Sporting Goods Manufacturing
Companies in this industry manufacture sporting and athletic goods, including sports and fitness equipment. Major companies include Acushnet Holdings, BRG Sports, Callaway Golf, ICON Health & Fitness, and Russell Athletic (all based in the US), as well as Amer Sports (Finland), Decathlon (France), Head (Netherlands), and Mizuno (Japan).
The global market for sporting and athletic goods has a value of $110.33 billion in 2021 at a 14.7% CAGR, the market is expected to reach about $143 billion in 2025 at a 7% CAGR. The growth is mainly due to the COVID-19 impact recovery and the operations rearrangement of the companies, according to Globe Newswire. The largest region in the global sporting and athletic goods is Asia Pacific with 48% market value in 2020. The second largest region is Western Europe with 22% market value.
The US sporting goods manufacturing industry includes about 1,600 establishments (single-location companies or units of multi-location companies) with combined annual revenue of about $10 billion. Manufacturing of athletic apparel and footwear, which is not included in the industry, is covered in separate industry profiles.
Sporting goods manufacturers align their distribution, sales, and marketing strategies with the demands and trends of the sporting retail section. Major big-box chains have gained leverage over suppliers as they acquire smaller retailers that have fallen into bankruptcy. Large sports equipment manufacturers are increasingly selling products directly to consumers through their own websites, which allow them to offer lower prices or reap higher profit margins by bypassing retailers. The industry competes with vertically integrated retailers that manufacture and sell their own products; companies may also lose business to outlets that sell used sports equipment.

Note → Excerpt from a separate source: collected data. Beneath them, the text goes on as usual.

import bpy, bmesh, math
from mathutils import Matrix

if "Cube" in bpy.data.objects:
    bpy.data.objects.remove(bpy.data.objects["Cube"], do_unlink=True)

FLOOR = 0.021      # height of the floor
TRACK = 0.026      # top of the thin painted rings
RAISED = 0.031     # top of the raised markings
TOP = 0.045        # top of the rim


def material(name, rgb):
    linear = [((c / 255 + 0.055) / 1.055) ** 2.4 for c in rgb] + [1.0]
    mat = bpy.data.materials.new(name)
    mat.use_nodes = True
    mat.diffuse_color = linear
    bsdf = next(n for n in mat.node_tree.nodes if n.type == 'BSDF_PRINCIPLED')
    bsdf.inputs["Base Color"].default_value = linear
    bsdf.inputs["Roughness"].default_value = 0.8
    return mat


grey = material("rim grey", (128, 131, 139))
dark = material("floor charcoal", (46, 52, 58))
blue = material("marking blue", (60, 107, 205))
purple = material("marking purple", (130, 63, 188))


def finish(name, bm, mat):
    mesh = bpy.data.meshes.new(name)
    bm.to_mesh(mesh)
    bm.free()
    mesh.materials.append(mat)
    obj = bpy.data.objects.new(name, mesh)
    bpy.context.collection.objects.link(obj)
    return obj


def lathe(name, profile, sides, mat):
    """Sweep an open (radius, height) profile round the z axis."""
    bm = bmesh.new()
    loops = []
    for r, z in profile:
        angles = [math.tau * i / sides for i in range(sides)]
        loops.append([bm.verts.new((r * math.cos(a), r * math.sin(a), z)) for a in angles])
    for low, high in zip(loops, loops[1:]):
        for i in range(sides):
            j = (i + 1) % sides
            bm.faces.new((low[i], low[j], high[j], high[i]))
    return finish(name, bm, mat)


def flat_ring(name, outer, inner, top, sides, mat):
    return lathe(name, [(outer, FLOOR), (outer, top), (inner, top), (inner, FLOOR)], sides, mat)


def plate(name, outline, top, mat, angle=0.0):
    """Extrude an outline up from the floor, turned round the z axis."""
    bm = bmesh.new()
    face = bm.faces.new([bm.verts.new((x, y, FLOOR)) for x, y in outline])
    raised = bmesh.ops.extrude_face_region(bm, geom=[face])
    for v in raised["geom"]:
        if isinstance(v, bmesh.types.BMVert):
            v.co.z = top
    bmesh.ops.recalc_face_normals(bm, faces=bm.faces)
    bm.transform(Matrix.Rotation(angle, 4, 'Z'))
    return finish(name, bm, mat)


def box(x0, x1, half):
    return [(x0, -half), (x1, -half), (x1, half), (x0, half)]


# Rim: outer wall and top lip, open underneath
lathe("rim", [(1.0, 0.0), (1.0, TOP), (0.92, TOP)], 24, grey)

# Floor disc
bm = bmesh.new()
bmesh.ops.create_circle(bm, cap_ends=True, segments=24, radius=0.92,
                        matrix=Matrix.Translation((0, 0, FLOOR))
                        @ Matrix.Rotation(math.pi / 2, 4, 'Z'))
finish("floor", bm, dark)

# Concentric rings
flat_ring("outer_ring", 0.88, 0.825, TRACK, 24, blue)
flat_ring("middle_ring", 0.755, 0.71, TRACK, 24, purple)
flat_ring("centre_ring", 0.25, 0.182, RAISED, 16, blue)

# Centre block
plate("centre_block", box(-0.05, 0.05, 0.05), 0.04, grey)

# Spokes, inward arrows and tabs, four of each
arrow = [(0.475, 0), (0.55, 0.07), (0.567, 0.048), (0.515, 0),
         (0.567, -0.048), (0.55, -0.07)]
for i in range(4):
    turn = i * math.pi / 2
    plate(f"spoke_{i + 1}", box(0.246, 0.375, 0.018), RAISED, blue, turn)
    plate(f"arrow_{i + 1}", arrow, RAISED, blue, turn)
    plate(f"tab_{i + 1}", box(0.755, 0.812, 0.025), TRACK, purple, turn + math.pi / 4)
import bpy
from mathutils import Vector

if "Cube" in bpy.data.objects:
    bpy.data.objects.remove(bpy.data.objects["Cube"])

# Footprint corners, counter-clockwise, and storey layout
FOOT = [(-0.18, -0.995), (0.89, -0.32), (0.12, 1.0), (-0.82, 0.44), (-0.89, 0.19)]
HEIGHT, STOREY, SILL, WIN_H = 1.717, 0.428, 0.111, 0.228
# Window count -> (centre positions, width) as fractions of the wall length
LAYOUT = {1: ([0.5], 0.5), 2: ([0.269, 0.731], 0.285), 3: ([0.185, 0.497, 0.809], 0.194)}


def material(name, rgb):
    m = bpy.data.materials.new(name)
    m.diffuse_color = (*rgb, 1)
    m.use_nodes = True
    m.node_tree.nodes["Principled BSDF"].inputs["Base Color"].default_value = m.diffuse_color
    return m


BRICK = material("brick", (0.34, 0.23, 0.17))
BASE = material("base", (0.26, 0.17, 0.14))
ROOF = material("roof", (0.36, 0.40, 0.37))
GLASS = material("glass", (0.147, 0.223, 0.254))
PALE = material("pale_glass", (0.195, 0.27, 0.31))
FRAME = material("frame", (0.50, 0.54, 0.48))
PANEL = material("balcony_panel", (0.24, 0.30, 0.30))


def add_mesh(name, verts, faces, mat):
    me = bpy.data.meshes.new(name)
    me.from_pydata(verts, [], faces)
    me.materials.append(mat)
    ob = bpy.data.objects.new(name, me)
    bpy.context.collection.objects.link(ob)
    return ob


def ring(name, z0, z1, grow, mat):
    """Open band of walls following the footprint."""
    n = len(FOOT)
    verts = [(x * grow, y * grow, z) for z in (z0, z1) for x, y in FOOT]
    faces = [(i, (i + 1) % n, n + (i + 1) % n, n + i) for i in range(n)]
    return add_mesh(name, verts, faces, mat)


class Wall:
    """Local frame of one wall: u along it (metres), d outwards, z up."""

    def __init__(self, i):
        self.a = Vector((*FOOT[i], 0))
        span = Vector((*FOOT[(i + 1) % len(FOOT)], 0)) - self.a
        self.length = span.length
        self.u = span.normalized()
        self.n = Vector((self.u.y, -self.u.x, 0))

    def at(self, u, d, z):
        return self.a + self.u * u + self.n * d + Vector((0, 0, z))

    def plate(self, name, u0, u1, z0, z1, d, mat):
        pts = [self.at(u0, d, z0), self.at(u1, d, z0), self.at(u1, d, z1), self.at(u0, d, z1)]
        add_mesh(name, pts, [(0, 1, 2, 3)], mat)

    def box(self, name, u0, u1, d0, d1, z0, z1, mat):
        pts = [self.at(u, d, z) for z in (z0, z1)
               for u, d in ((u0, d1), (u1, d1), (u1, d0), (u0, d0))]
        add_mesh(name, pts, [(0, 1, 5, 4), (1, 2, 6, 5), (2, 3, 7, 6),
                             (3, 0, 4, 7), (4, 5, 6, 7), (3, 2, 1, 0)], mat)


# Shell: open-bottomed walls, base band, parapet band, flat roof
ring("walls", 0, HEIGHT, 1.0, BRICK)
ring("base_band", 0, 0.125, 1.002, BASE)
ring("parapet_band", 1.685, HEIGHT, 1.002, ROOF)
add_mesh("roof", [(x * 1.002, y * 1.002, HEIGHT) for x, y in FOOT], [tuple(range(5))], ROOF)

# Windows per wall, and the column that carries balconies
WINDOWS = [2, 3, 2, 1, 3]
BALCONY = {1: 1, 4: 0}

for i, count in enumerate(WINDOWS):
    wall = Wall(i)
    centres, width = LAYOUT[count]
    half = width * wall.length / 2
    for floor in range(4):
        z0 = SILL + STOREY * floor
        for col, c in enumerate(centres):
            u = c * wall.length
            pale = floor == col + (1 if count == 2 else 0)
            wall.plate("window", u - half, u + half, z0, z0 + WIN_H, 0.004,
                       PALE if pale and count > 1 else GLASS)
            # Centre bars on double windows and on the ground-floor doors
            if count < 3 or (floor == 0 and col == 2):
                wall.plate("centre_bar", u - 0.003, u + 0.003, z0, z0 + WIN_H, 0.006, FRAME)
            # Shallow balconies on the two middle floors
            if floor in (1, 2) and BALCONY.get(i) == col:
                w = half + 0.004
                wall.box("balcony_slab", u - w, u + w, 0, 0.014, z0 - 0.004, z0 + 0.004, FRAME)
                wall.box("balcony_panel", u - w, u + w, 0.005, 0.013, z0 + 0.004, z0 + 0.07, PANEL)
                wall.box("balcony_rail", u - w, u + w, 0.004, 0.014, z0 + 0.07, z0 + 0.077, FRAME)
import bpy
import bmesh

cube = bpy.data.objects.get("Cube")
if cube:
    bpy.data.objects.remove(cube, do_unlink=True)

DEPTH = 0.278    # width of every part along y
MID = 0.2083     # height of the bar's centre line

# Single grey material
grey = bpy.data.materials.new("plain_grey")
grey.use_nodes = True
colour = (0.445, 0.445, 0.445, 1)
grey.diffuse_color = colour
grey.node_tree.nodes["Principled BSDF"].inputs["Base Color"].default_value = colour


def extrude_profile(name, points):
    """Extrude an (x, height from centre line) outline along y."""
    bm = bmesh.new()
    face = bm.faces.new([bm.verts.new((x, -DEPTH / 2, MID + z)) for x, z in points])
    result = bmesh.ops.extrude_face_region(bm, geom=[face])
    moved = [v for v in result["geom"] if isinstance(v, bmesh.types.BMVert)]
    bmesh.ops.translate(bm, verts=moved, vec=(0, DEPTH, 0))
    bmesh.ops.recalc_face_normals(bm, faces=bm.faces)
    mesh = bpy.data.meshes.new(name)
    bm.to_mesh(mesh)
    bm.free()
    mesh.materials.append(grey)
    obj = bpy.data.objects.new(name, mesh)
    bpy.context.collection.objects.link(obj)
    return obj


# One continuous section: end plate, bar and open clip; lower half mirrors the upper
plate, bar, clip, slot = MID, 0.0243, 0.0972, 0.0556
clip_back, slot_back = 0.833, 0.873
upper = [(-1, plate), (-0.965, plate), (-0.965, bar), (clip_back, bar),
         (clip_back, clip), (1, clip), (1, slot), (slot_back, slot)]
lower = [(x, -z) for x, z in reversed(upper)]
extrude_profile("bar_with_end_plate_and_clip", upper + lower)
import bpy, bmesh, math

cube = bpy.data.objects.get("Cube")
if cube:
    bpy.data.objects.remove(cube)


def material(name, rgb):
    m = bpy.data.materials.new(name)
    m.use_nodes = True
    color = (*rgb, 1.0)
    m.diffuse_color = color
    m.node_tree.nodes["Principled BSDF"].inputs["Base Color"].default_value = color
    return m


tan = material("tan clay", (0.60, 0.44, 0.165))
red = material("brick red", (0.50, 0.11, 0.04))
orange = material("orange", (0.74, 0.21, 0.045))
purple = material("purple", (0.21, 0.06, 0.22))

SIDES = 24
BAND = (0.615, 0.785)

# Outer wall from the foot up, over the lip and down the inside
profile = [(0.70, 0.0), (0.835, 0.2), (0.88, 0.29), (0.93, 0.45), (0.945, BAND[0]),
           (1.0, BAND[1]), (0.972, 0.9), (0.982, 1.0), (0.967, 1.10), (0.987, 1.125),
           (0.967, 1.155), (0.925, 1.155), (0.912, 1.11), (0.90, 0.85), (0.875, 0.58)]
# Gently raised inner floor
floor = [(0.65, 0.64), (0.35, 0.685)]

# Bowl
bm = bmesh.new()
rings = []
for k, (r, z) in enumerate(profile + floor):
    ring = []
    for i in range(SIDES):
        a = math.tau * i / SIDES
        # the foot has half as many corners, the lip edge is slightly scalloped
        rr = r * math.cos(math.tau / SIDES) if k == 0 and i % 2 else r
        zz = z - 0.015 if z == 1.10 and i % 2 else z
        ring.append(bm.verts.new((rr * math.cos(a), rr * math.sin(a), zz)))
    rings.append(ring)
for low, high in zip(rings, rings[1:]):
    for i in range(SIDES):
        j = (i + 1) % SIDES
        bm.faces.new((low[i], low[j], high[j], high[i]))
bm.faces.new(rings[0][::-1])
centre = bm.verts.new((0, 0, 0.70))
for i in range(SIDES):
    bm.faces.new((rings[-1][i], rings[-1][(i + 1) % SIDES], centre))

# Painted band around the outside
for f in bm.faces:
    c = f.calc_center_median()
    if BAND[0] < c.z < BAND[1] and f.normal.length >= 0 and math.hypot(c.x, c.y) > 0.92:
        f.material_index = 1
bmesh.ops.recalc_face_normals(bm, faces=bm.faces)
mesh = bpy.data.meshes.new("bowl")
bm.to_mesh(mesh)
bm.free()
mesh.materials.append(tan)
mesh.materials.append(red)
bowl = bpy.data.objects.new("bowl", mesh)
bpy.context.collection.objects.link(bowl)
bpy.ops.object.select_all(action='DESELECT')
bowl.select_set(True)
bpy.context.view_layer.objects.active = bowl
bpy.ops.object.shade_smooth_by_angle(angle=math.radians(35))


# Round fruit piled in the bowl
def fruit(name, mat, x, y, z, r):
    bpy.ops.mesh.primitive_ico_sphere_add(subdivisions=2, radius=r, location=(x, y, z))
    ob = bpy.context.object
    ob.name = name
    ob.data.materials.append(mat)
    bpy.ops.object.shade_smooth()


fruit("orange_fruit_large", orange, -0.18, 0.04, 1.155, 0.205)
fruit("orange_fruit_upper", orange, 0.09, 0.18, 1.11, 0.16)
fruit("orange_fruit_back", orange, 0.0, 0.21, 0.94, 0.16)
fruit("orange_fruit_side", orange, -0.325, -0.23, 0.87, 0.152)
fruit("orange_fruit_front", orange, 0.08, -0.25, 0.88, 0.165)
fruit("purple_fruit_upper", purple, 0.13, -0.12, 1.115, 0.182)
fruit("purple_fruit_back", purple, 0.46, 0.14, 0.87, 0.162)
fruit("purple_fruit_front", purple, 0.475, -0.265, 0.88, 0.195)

Global trade policy has a significant impact on the industry, as production has increased dramatically in countries with lower wages and fewer regulations. Many US sporting goods companies outsource production and purchase materials from overseas suppliers to minimize costs. China, Taiwan, Mexico, and Vietnam are the usual sources of imported sports equipment while Canada, Japan, the UK, and Mexico are the typical export destinations.
The primary demand drivers for sporting goods are consumer income and demographic trends. The profitability of individual companies is determined by efficient manufacturing and effective marketing. Large companies enjoy economies of scale in purchasing and brand promotion and often offer a wide range of products. Small companies can compete effectively by offering specialized or unique products that interest enthusiasts. The US industry is concentrated: the 50 largest companies account for about 70% of industry revenue.
Retail Strategy — Competition in the sporting goods manufacturing industry largely hinges on a company's ability to adjust to ongoing turmoil and consolidation in the sporting goods retail sector. Companies that supply major chains have significant advantages over those that primarily sell through small and midsize brick-and-mortar retailers, many of which are struggling to stay afloat. Direct-to-consumer e-commerce is becoming a key sales channel and profit driver for manufacturers.
R&D — Due to short product life cycles and ever-changing consumer trends, sporting goods companies must invest heavily in R&D to remain competitive. Technology advancements have streamlined the R&D process, enabling faster production of prototypes and customized athletic gear. Many companies are using new types of nanomaterials to create sports equipment that is lighter-weight but more durable than products made from conventional plastics. The industry is also responding to rising consumer demand for equipment outfitted with sensors that track biometrics and other fitness data.
Tracking Global Trends — Sporting goods manufacturers identify new sales opportunities by tracking the popularity of different sports in markets around the world. For example, global sales of baseball equipment are rising as a result of the sport's growing international profile and efforts to increase participation among younger players. Emerging markets, especially within the Asia/Pacific region, will play a key role as producers look to grow beyond the largely saturated North American market.
Companies to Watch:
Decathlon designs, manufactures, and sells athletic equipment and apparel for some 70 sports, including cycling, hiking, hunting, basketball, swimming, running, soccer, and tennis. The French company owns about 20 private-label brands and operates more than 1,000 retail stores in more than 45 countries.
Russell is a vertically integrated manufacturer that makes sports balls and equipment in addition to apparel and uniforms. Its Spalding unit boasts the official basketball of the NBA, and the company also offers gear for football, basketball, and baseball under the Bike name.
Amer Sports makes balls for tennis, golf, and team sports under the Wilson brand, as well as several lines of products for snow sports and general fitness. The Finland-based company also manufactures Precor home and commercial fitness equipment.
Products, Operations & Technology
Major product categories for manufacturing include gym and exercise equipment account for about 30% of the industry revenue; golf equipment account for
Sales & Marketing
Finance & Regulation
Regional & International Issues
Also includes the following chapters:
Quarterly Industry Update
Trends and Opportunities
Call Preparation Questions
Glossary of Acronyms